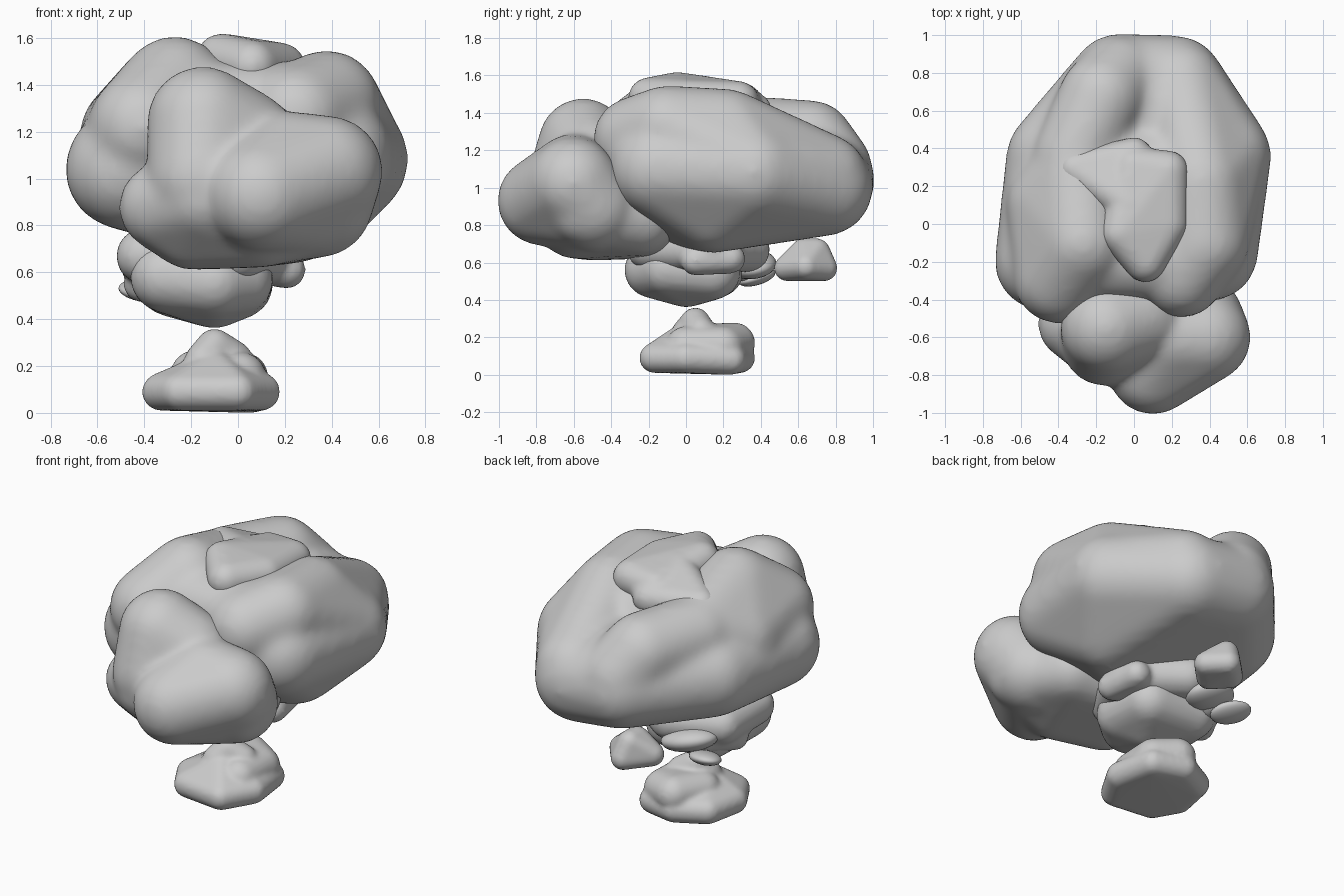
import bpy, bmesh
from mathutils import Matrix


def blob(name, hulls, voxel=0.025, smooth=8):
    """Fuse lumps into one smooth boulder; a lump is (radius, centres): the hull of equal balls."""
    bm = bmesh.new()
    for r, centres in hulls:
        part = bmesh.new()
        for c in centres:
            bmesh.ops.create_icosphere(part, subdivisions=3, radius=r,
                                       matrix=Matrix.Translation(c))
        res = bmesh.ops.convex_hull(part, input=part.verts)
        junk = {e for e in res['geom_interior'] + res['geom_unused']
                if isinstance(e, bmesh.types.BMVert)}
        bmesh.ops.delete(part, geom=list(junk), context='VERTS')
        tmp = bpy.data.meshes.new("tmp")
        part.to_mesh(tmp)
        part.free()
        bm.from_mesh(tmp)
        bpy.data.meshes.remove(tmp)
    me = bpy.data.meshes.new(name)
    bm.to_mesh(me)
    bm.free()
    ob = bpy.data.objects.new(name, me)
    bpy.context.collection.objects.link(ob)
    m = ob.modifiers.new("fuse", 'REMESH')
    m.mode = 'VOXEL'
    m.voxel_size = voxel
    m.use_smooth_shade = True
    s = ob.modifiers.new("soften", 'SMOOTH')
    s.factor = 0.5
    s.iterations = smooth


def flake(name, loc, size, turn):
    """Thin rounded disc."""
    bpy.ops.mesh.primitive_uv_sphere_add(segments=24, ring_count=14, location=loc,
                                         rotation=(0.2, 0.2, turn))
    ob = bpy.context.object
    ob.name = name
    ob.scale = size
    bpy.ops.object.shade_smooth()


# Large main cloud: a wide body, then left ridge, back left, right ridge and middle
blob("main_cloud", [
    (0.26, [(-0.48, -0.2, 1.04), (0.4, -0.15, 1.1), (0.47, 0.36, 1.08), (-0.42, 0.35, 1.05),
            (-0.08, 0.75, 1.04), (0.22, 0.74, 1.0), (0, 0, 0.92), (0.3, 0.15, 0.91)]),
    (0.24, [(-0.27, -0.1, 1.37), (-0.4, -0.29, 1.22), (-0.44, 0.1, 1.18), (-0.3, 0.3, 1.26)]),
    (0.23, [(-0.31, 0.35, 1.26), (-0.17, 0.67, 1.24), (-0.08, 0.77, 1.1)]),
    (0.23, [(0.38, -0.1, 1.32), (0.25, -0.27, 1.26), (0.36, 0.22, 1.3), (0.49, 0.36, 1.1),
            (0.25, 0.74, 1.06)]),
    (0.23, [(-0.25, -0.18, 1.27), (0.25, -0.18, 1.27), (0.3, 0.25, 1.22), (-0.28, 0.3, 1.22)]),
], 0.025, 18)

# Front cloud, tall on its left and low on its right
blob("front_cloud", [
    (0.24, [(-0.15, -0.55, 1.24), (-0.15, -0.62, 1.0), (0.02, -0.5, 1.14), (0.1, -0.5, 0.9)]),
    (0.24, [(0.38, -0.6, 1.03), (0.2, -0.6, 1.05), (0.1, -0.77, 0.93), (0.34, -0.5, 0.9),
            (0.1, -0.45, 0.87)]),
    (0.19, [(-0.15, -0.66, 0.92), (0.1, -0.6, 0.81), (-0.2, -0.5, 0.8), (-0.1, -0.2, 0.81),
            (0.25, -0.25, 0.83), (0.38, -0.55, 0.88), (-0.32, -0.53, 0.88)]),
], 0.022, 14)

# Irregular cap on the summit
blob("top_cap", [
    (0.1, [(-0.31, 0.29, 1.42), (0, 0.36, 1.41), (-0.02, 0.1, 1.5)]),
    (0.11, [(0, 0.3, 1.45), (0.18, 0.28, 1.46), (0.18, 0, 1.47), (-0.07, -0.05, 1.51),
            (0.06, -0.2, 1.48)]),
], 0.018, 6)

# Upper neck slab with a side step, and the lower neck boulder
blob("upper_neck", [
    (0.12, [(-0.4, -0.1, 0.67), (-0.39, 0.2, 0.66), (-0.12, 0.33, 0.67), (0.16, 0.12, 0.67),
            (0, -0.2, 0.68)]),
    (0.08, [(0.21, 0.05, 0.61), (0.18, 0.24, 0.62), (0, 0.1, 0.65)]),
    (0.08, [(-0.41, 0.1, 0.55), (-0.3, 0.3, 0.58), (-0.3, 0.1, 0.6)]),
], 0.018, 6)
blob("lower_neck", [
    (0.15, [(-0.31, -0.15, 0.58), (-0.1, -0.18, 0.56), (0, -0.1, 0.57), (-0.1, 0, 0.51),
            (0, 0.14, 0.55), (-0.28, 0.16, 0.56)]),
], 0.018, 5)

# Loose chunk behind the neck, and thin flakes at the back left
blob("back_chunk", [
    (0.07, [(-0.1, 0.63, 0.66), (-0.1, 0.54, 0.57), (-0.2, 0.62, 0.58), (0, 0.64, 0.58),
            (-0.1, 0.7, 0.66), (-0.08, 0.74, 0.57)]),
], 0.014, 4)
flake("flake_low", (-0.4, 0.38, 0.52), (0.12, 0.09, 0.04), -0.6)
flake("flake_mid", (-0.27, 0.35, 0.59), (0.17, 0.13, 0.07), 0.3)

# Base boulder: spreading foot, shoulders and a small peak
blob("base_rock", [
    (0.08, [(-0.33, 0, 0.09), (-0.25, -0.14, 0.09), (0, -0.17, 0.09), (0.1, 0, 0.09),
            (0.06, 0.24, 0.08), (-0.12, 0.29, 0.09), (-0.29, 0.2, 0.09), (-0.1, -0.02, 0.19)]),
    (0.11, [(-0.1, 0.26, 0.17), (-0.18, 0.1, 0.16), (0.02, 0.2, 0.15), (0.01, 0, 0.15)]),
    (0.08, [(-0.1, 0.05, 0.28), (-0.15, 0, 0.22), (-0.02, 0.08, 0.23)]),
], 0.014, 6)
____
● Task: Verbatim copy with pictures excluded: write out the records above in full.

● Exercise answer:
import bpy, bmesh
from mathutils import Matrix


def blob(name, hulls, voxel=0.025, smooth=8):
    """Fuse lumps into one smooth boulder; a lump is (radius, centres): the hull of equal balls."""
    bm = bmesh.new()
    for r, centres in hulls:
        part = bmesh.new()
        for c in centres:
            bmesh.ops.create_icosphere(part, subdivisions=3, radius=r,
                                       matrix=Matrix.Translation(c))
        res = bmesh.ops.convex_hull(part, input=part.verts)
        junk = {e for e in res['geom_interior'] + res['geom_unused']
                if isinstance(e, bmesh.types.BMVert)}
        bmesh.ops.delete(part, geom=list(junk), context='VERTS')
        tmp = bpy.data.meshes.new("tmp")
        part.to_mesh(tmp)
        part.free()
        bm.from_mesh(tmp)
        bpy.data.meshes.remove(tmp)
    me = bpy.data.meshes.new(name)
    bm.to_mesh(me)
    bm.free()
    ob = bpy.data.objects.new(name, me)
    bpy.context.collection.objects.link(ob)
    m = ob.modifiers.new("fuse", 'REMESH')
    m.mode = 'VOXEL'
    m.voxel_size = voxel
    m.use_smooth_shade = True
    s = ob.modifiers.new("soften", 'SMOOTH')
    s.factor = 0.5
    s.iterations = smooth


def flake(name, loc, size, turn):
    """Thin rounded disc."""
    bpy.ops.mesh.primitive_uv_sphere_add(segments=24, ring_count=14, location=loc,
                                         rotation=(0.2, 0.2, turn))
    ob = bpy.context.object
    ob.name = name
    ob.scale = size
    bpy.ops.object.shade_smooth()


# Large main cloud: a wide body, then left ridge, back left, right ridge and middle
blob("main_cloud", [
    (0.26, [(-0.48, -0.2, 1.04), (0.4, -0.15, 1.1), (0.47, 0.36, 1.08), (-0.42, 0.35, 1.05),
            (-0.08, 0.75, 1.04), (0.22, 0.74, 1.0), (0, 0, 0.92), (0.3, 0.15, 0.91)]),
    (0.24, [(-0.27, -0.1, 1.37), (-0.4, -0.29, 1.22), (-0.44, 0.1, 1.18), (-0.3, 0.3, 1.26)]),
    (0.23, [(-0.31, 0.35, 1.26), (-0.17, 0.67, 1.24), (-0.08, 0.77, 1.1)]),
    (0.23, [(0.38, -0.1, 1.32), (0.25, -0.27, 1.26), (0.36, 0.22, 1.3), (0.49, 0.36, 1.1),
            (0.25, 0.74, 1.06)]),
    (0.23, [(-0.25, -0.18, 1.27), (0.25, -0.18, 1.27), (0.3, 0.25, 1.22), (-0.28, 0.3, 1.22)]),
], 0.025, 18)

# Front cloud, tall on its left and low on its right
blob("front_cloud", [
    (0.24, [(-0.15, -0.55, 1.24), (-0.15, -0.62, 1.0), (0.02, -0.5, 1.14), (0.1, -0.5, 0.9)]),
    (0.24, [(0.38, -0.6, 1.03), (0.2, -0.6, 1.05), (0.1, -0.77, 0.93), (0.34, -0.5, 0.9),
            (0.1, -0.45, 0.87)]),
    (0.19, [(-0.15, -0.66, 0.92), (0.1, -0.6, 0.81), (-0.2, -0.5, 0.8), (-0.1, -0.2, 0.81),
            (0.25, -0.25, 0.83), (0.38, -0.55, 0.88), (-0.32, -0.53, 0.88)]),
], 0.022, 14)

# Irregular cap on the summit
blob("top_cap", [
    (0.1, [(-0.31, 0.29, 1.42), (0, 0.36, 1.41), (-0.02, 0.1, 1.5)]),
    (0.11, [(0, 0.3, 1.45), (0.18, 0.28, 1.46), (0.18, 0, 1.47), (-0.07, -0.05, 1.51),
            (0.06, -0.2, 1.48)]),
], 0.018, 6)

# Upper neck slab with a side step, and the lower neck boulder
blob("upper_neck", [
    (0.12, [(-0.4, -0.1, 0.67), (-0.39, 0.2, 0.66), (-0.12, 0.33, 0.67), (0.16, 0.12, 0.67),
            (0, -0.2, 0.68)]),
    (0.08, [(0.21, 0.05, 0.61), (0.18, 0.24, 0.62), (0, 0.1, 0.65)]),
    (0.08, [(-0.41, 0.1, 0.55), (-0.3, 0.3, 0.58), (-0.3, 0.1, 0.6)]),
], 0.018, 6)
blob("lower_neck", [
    (0.15, [(-0.31, -0.15, 0.58), (-0.1, -0.18, 0.56), (0, -0.1, 0.57), (-0.1, 0, 0.51),
            (0, 0.14, 0.55), (-0.28, 0.16, 0.56)]),
], 0.018, 5)

# Loose chunk behind the neck, and thin flakes at the back left
blob("back_chunk", [
    (0.07, [(-0.1, 0.63, 0.66), (-0.1, 0.54, 0.57), (-0.2, 0.62, 0.58), (0, 0.64, 0.58),
            (-0.1, 0.7, 0.66), (-0.08, 0.74, 0.57)]),
], 0.014, 4)
flake("flake_low", (-0.4, 0.38, 0.52), (0.12, 0.09, 0.04), -0.6)
flake("flake_mid", (-0.27, 0.35, 0.59), (0.17, 0.13, 0.07), 0.3)

# Base boulder: spreading foot, shoulders and a small peak
blob("base_rock", [
    (0.08, [(-0.33, 0, 0.09), (-0.25, -0.14, 0.09), (0, -0.17, 0.09), (0.1, 0, 0.09),
            (0.06, 0.24, 0.08), (-0.12, 0.29, 0.09), (-0.29, 0.2, 0.09), (-0.1, -0.02, 0.19)]),
    (0.11, [(-0.1, 0.26, 0.17), (-0.18, 0.1, 0.16), (0.02, 0.2, 0.15), (0.01, 0, 0.15)]),
    (0.08, [(-0.1, 0.05, 0.28), (-0.15, 0, 0.22), (-0.02, 0.08, 0.23)]),
], 0.014, 6)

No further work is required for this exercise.